- Opening Delimiter -
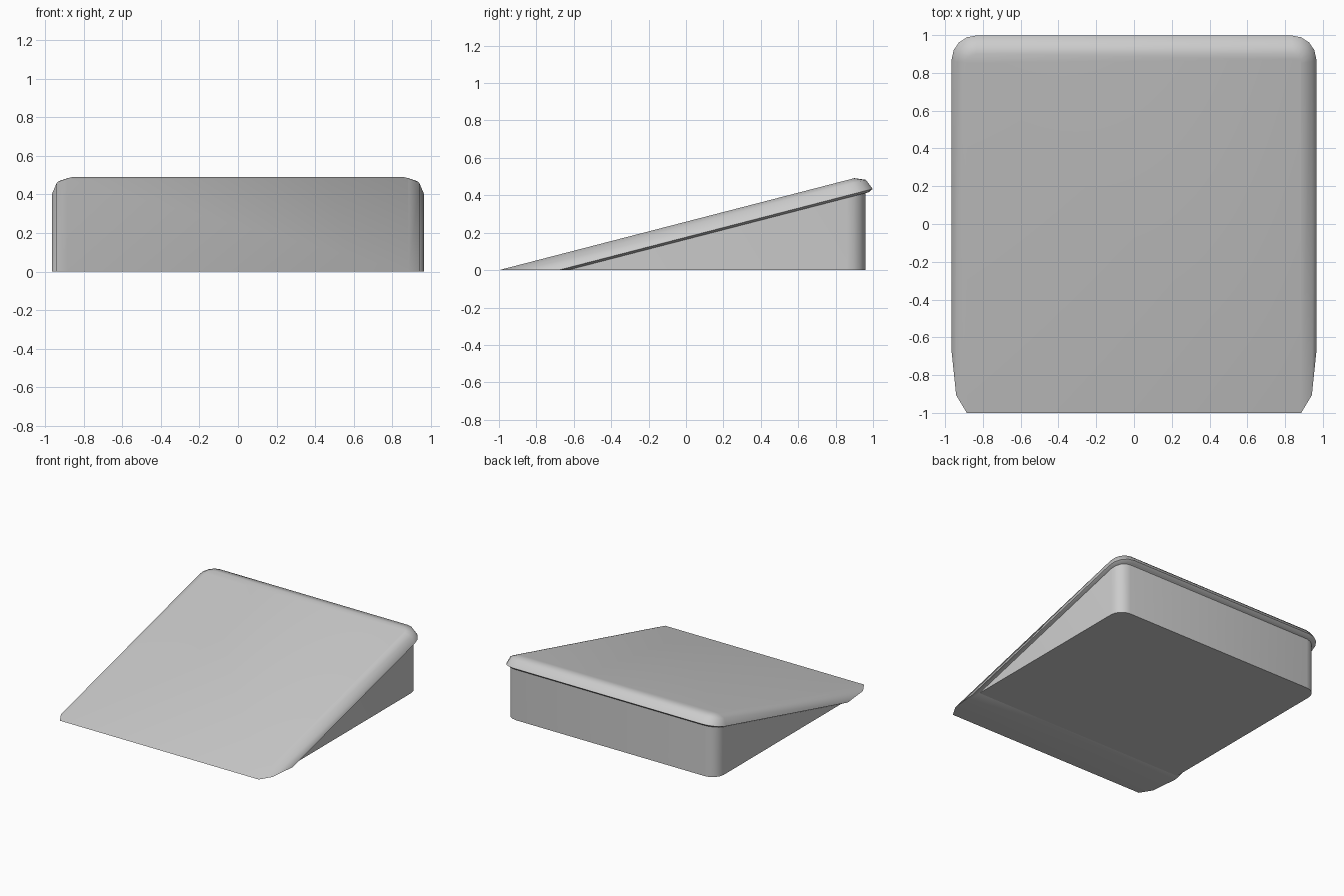
import bpy, bmesh, math
from mathutils import Vector

SLOPE = math.radians(14.5)
SIN, COS, TAN = math.sin(SLOPE), math.cos(SLOPE), math.tan(SLOPE)

old = bpy.data.objects.get("Cube")
if old:
    bpy.data.objects.remove(old)

grey = bpy.data.materials.new("plain grey")
grey.use_nodes = True
colour = (0.6, 0.6, 0.6, 1)
grey.diffuse_color = colour
grey.node_tree.nodes["Principled BSDF"].inputs["Base Color"].default_value = colour


def outline(half, front, back, radius, steps=4):
    """Rectangle with its two back corners rounded."""
    pts = [(-half, front), (half, front)]
    for side, start in ((1, 0), (-1, 90)):
        for i in range(steps + 1):
            a = math.radians(start + 90 * i / steps)
            pts.append((side * (half - radius) + radius * math.cos(a),
                        back - radius + radius * math.sin(a)))
    return pts


def build(name, rings):
    """Skin stacked rings, cap both ends and trim flat at the ground."""
    bm = bmesh.new()
    loops = [[bm.verts.new(p) for p in ring] for ring in rings]
    n = len(loops[0])
    for upper, lower in zip(loops, loops[1:]):
        for i in range(n):
            j = (i + 1) % n
            bm.faces.new((upper[i], lower[i], lower[j], upper[j]))
    bm.faces.new(loops[0])
    bm.faces.new(loops[-1][::-1])
    cut = bmesh.ops.bisect_plane(bm, geom=bm.verts[:] + bm.edges[:] + bm.faces[:],
                                 plane_co=(0, 0, 0), plane_no=(0, 0, -1),
                                 clear_outer=True)
    edges = [e for e in cut["geom_cut"] if isinstance(e, bmesh.types.BMEdge)]
    bmesh.ops.contextual_create(bm, geom=edges)
    bmesh.ops.recalc_face_normals(bm, faces=bm.faces)
    mesh = bpy.data.meshes.new(name)
    bm.to_mesh(mesh)
    bm.free()
    mesh.materials.append(grey)
    obj = bpy.data.objects.new(name, mesh)
    bpy.context.collection.objects.link(obj)
    bpy.ops.object.select_all(action="DESELECT")
    obj.select_set(True)
    bpy.context.view_layer.objects.active = obj
    bpy.ops.object.shade_smooth_by_angle(angle=math.radians(50))


# Sloping lid: rounded rim, then a chamfer back to the base
R = 0.08
MID = R * (1 - math.sqrt(0.5))
lid = []
for inset, depth in ((R, 0), (MID, MID), (0, R), (0.025, R + 0.012)):
    flat = outline(0.965 - inset, -0.5, 2.043 - inset, 0.13 - inset)
    lid.append([Vector((x, -1 + v * COS + depth * SIN, v * SIN - depth * COS))
                for x, v in flat])
build("sloping_lid", lid)

# Upright base, its top following the underside of the lid
plan = outline(0.94, -0.9, 0.96, 0.1)
top = [(x, y, (y + 1) * TAN - (R + 0.012) / COS) for x, y in plan]
bottom = [(x, y, -0.5) for x, y in plan]
build("wedge_base", [top, bottom])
- Closing Delimiter -
■ **Action item**
Copy each line of the material above exactly, but not the images.

■ **Solution**
import bpy, bmesh, math
from mathutils import Vector

SLOPE = math.radians(14.5)
SIN, COS, TAN = math.sin(SLOPE), math.cos(SLOPE), math.tan(SLOPE)

old = bpy.data.objects.get("Cube")
if old:
    bpy.data.objects.remove(old)

grey = bpy.data.materials.new("plain grey")
grey.use_nodes = True
colour = (0.6, 0.6, 0.6, 1)
grey.diffuse_color = colour
grey.node_tree.nodes["Principled BSDF"].inputs["Base Color"].default_value = colour


def outline(half, front, back, radius, steps=4):
    """Rectangle with its two back corners rounded."""
    pts = [(-half, front), (half, front)]
    for side, start in ((1, 0), (-1, 90)):
        for i in range(steps + 1):
            a = math.radians(start + 90 * i / steps)
            pts.append((side * (half - radius) + radius * math.cos(a),
                        back - radius + radius * math.sin(a)))
    return pts


def build(name, rings):
    """Skin stacked rings, cap both ends and trim flat at the ground."""
    bm = bmesh.new()
    loops = [[bm.verts.new(p) for p in ring] for ring in rings]
    n = len(loops[0])
    for upper, lower in zip(loops, loops[1:]):
        for i in range(n):
            j = (i + 1) % n
            bm.faces.new((upper[i], lower[i], lower[j], upper[j]))
    bm.faces.new(loops[0])
    bm.faces.new(loops[-1][::-1])
    cut = bmesh.ops.bisect_plane(bm, geom=bm.verts[:] + bm.edges[:] + bm.faces[:],
                                 plane_co=(0, 0, 0), plane_no=(0, 0, -1),
                                 clear_outer=True)
    edges = [e for e in cut["geom_cut"] if isinstance(e, bmesh.types.BMEdge)]
    bmesh.ops.contextual_create(bm, geom=edges)
    bmesh.ops.recalc_face_normals(bm, faces=bm.faces)
    mesh = bpy.data.meshes.new(name)
    bm.to_mesh(mesh)
    bm.free()
    mesh.materials.append(grey)
    obj = bpy.data.objects.new(name, mesh)
    bpy.context.collection.objects.link(obj)
    bpy.ops.object.select_all(action="DESELECT")
    obj.select_set(True)
    bpy.context.view_layer.objects.active = obj
    bpy.ops.object.shade_smooth_by_angle(angle=math.radians(50))


# Sloping lid: rounded rim, then a chamfer back to the base
R = 0.08
MID = R * (1 - math.sqrt(0.5))
lid = []
for inset, depth in ((R, 0), (MID, MID), (0, R), (0.025, R + 0.012)):
    flat = outline(0.965 - inset, -0.5, 2.043 - inset, 0.13 - inset)
    lid.append([Vector((x, -1 + v * COS + depth * SIN, v * SIN - depth * COS))
                for x, v in flat])
build("sloping_lid", lid)

# Upright base, its top following the underside of the lid
plan = outline(0.94, -0.9, 0.96, 0.1)
top = [(x, y, (y + 1) * TAN - (R + 0.012) / COS) for x, y in plan]
bottom = [(x, y, -0.5) for x, y in plan]
build("wedge_base", [top, bottom])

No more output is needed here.